October 9, 2007
Over the last few months, the Indian media has carried stories about incidents of ragging at Indian colleges, including at some of India's most prestigious and well-known institutions (1). The incidents, several of which involve acts of brutal violence perpetrated on helpless first year students by groups of senior students, raise many disturbing questions: why does this culture of violence exist among Indian students and Indian society? It is an article of faith among the Indian middle classes that only the Indian masses are capable of irrational violence. Yet the children of the middle classes, fed on a steady diet of ambition, trained in the best schools and coaching classes, deprived of very little compared to millions in India, are the ones, who, like characters in The Lord of the Flies, commit these acts of savagery. Why do these students think that they have the license to humiliate their fellow students? For that matter, why does an individual think that he or she has the birthright to denigrate or assault another individual?
Clearly a deep-rooted malaise in Indian educational system, ragging is simultaneously a symptom of a deeper sickness in Indian society. The website and blog No Ragging(2), bears testimony to the urgent response necessitated by the situation.
I had the unpleasant experience of being ragged on two occasions, when I joined Delhi Public School, Mathura Road, as a high school student in 1989: the first time when I started attending the school, and the second time, when I joined the boarding attached to the school a couple of months later. It was supposed to be something that all 'freshers' went through. In retrospect, it seems that my experience of ragging was not very severe, at least not compared to the incidents that I read about in the Indian press. That experience, which somewhat soured my years in the otherwise highly rated school and hostel, has given me some clear insights into the nature of ragging and the mechanisms by which it perpetuates itself.
First, the objective of ragging is humiliation. It allows an individual or group to express and savor a sense of power and control over another individual or group. It was not surprising that the most active participants in the ragging exercises in the DPS hostel were the two biggest thugs and bullies in the boarding school: one, from Bihar, was pathologically violent and the other, an international student from Bhutan, was a self-appointed dada type who saw it as his moral duty to regulate all behavior in the hostel. I do not mean to single out any community as especially guilty in this regard. Everyone in the hostel, including Jats, Biharis, Manipuris, Bengalis, and Punjabis, participated equally in the activity. If these two individuals had not been there, two or four others would have taken their place. In general, the most obnoxious individuals at the forefront of the ragging exercises were chronic bullies, who would boast about their wealth and their family and political connections, which, they believed and claimed made them immune from any punishment by the school authorities.
Second, in the absence of clear institutional rules about ragging, which are regularly and consistently enforced against offenders, individuals will violate the rights of other individuals. It is a myth that individuals will regulate themselves in accordance with the principles of non-violence, amity, and harmony. Human beings may not be innately violent. They are not necessarily intrinsically peace-loving either.

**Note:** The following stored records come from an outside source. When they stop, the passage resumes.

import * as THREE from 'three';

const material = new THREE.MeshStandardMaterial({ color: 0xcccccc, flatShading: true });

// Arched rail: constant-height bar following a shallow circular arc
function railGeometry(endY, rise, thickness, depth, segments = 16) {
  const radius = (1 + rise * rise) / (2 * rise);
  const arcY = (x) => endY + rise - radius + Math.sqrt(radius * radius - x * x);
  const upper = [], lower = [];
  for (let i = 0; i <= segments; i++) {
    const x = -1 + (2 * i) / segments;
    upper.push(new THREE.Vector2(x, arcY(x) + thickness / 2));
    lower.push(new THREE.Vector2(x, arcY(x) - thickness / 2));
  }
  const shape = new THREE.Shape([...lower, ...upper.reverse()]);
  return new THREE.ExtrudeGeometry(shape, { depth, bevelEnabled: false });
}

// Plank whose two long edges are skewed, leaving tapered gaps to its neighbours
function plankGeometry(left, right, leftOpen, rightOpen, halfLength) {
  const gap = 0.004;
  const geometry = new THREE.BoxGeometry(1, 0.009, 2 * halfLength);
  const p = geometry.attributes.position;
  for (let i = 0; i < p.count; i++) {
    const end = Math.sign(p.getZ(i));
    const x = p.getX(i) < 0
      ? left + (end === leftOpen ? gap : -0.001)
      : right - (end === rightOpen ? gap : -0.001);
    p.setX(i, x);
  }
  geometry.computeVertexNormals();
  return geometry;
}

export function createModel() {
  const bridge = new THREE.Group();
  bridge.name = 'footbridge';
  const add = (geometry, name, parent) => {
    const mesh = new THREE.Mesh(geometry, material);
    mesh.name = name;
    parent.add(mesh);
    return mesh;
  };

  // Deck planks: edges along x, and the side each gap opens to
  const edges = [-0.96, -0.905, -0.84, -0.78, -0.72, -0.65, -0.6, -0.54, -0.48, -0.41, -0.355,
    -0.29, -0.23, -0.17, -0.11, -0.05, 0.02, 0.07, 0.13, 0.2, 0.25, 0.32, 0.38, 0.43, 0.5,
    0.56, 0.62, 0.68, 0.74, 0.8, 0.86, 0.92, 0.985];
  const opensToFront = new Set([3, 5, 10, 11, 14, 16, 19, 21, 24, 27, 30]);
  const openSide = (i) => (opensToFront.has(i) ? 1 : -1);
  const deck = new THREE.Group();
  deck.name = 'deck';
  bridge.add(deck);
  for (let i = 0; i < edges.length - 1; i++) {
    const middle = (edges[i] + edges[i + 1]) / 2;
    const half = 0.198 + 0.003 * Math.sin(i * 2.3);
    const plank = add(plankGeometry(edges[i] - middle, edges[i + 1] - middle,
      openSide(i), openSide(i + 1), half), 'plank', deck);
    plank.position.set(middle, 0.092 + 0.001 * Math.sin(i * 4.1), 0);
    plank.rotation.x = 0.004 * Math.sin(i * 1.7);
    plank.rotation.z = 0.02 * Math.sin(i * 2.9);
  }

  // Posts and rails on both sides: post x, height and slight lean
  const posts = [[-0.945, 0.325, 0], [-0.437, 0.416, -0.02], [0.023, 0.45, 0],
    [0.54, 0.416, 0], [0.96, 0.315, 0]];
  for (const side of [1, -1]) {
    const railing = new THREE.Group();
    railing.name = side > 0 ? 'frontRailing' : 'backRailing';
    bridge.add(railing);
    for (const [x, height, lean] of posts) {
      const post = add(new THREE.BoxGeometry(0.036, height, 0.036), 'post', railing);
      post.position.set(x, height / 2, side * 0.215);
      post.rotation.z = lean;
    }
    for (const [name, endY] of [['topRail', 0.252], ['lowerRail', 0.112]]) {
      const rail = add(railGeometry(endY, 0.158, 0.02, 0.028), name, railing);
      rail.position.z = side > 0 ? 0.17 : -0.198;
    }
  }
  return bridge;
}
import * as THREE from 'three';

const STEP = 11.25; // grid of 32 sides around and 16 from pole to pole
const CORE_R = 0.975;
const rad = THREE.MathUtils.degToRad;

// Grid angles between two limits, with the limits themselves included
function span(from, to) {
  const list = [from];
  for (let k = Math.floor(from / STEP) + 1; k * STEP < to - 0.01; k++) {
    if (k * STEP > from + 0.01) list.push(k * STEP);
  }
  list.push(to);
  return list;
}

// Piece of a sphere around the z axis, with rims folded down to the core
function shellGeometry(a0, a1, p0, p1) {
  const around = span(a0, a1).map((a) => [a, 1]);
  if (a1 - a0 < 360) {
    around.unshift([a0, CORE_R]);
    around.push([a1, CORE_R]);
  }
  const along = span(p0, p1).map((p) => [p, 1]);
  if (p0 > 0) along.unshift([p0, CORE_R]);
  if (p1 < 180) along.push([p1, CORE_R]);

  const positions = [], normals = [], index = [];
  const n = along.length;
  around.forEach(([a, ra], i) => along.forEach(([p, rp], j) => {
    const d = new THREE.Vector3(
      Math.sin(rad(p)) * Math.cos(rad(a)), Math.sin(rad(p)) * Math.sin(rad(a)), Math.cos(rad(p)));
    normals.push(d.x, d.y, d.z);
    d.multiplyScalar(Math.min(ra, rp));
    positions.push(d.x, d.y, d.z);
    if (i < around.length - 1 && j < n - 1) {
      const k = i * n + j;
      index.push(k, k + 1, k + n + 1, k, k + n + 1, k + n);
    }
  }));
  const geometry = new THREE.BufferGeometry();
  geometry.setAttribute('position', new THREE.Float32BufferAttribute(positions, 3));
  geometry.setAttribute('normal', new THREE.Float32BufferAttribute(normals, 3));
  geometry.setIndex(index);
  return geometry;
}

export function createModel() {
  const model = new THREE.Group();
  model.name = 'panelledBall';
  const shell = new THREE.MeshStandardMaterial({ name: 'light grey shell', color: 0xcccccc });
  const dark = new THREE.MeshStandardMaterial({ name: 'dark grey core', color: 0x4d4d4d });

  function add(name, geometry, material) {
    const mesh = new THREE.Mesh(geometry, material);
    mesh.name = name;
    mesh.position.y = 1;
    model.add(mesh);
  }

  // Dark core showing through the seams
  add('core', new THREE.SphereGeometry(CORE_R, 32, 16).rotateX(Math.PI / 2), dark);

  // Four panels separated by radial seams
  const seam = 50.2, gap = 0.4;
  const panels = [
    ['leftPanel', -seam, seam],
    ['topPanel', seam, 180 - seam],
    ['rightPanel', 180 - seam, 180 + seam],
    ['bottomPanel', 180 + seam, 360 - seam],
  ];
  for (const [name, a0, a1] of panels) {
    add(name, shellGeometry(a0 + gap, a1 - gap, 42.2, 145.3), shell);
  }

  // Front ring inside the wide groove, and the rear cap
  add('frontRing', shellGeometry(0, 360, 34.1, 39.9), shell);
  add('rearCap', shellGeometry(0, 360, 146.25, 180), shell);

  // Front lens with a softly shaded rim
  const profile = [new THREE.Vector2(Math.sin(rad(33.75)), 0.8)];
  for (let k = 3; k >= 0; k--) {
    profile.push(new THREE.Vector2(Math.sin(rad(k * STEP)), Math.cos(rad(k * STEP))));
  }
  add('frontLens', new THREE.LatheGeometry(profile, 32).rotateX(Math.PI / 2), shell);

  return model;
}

A clear and consistent policy about punishing anyone who oppresses another person and well-defined mechanisms for accountability are an absolute must in Indian schools and colleges if ragging has to stop. I believe that Indian educational institutions have a lot to learn from the American educational system in this regard. It is not the case that there are no incidents of ragging--termed 'hazing' here-- in American educational institutions, but policies, response measures, campus safety provisions, and the threat of lawsuits ensure that such incidents are kept to a minimum and offenders are adequately prosecuted.
Third, and related, educational spaces in India have to be immunized from outside interference by powerful people, whether politicians, businesspersons, or criminals. In several of the conflicts that I witnessed as a resident of the DPS hostel, the parties involved—often students from different Indian states or regions— would threaten to bring in 'manpower' from Delhi University, or get the help of some politicians and their goons, to sort out the other side. A lot of this was bluster, but it was not clear how the school authorities negotiated the impact of such external influences on the everyday functioning of the school. Even if the school did possess autonomy from such external influence, it was not clearly communicated to all the students.
Fourth, the violence of ragging is structured to perpetuate itself. It is not uncommon to hear some college students say that they enjoyed being ragged and that it was a part of the college experience. Accordingly, these students say that they want to have the chance to rag others, to make them feel at home, if you please. This is sophistry. The desire to rag someone else is a desire to shake off the humiliation of having been ragged. That anger comes out on the next
innocent victim. The claim that one's experience of being ragged was fun, likewise, is a shallow pretence that the experience did not involve any sense of an abject inequality of power.
I am proud to say that when the 11th standard (1989) batch of the DPS Mathura Road hostel moved to the 12th standard, we decided by consensus that there would be no ragging from then on. At the same time, the school authorities were also whittling down the number of students admitted each year to the hostel, partly to renovate the hostel, but partly, I believe, to get an opportunity to change the culture of hostel life. Almost two decades have passed since then, and
I do not know what the situation is like now. And, while my experience of ragging was relatively mild, it has lingered in my memory at least to the extent that reading an article about ragging compelled me to write this piece. I should also add, I have only been back to DPS Mathura Road once since graduating in 1991.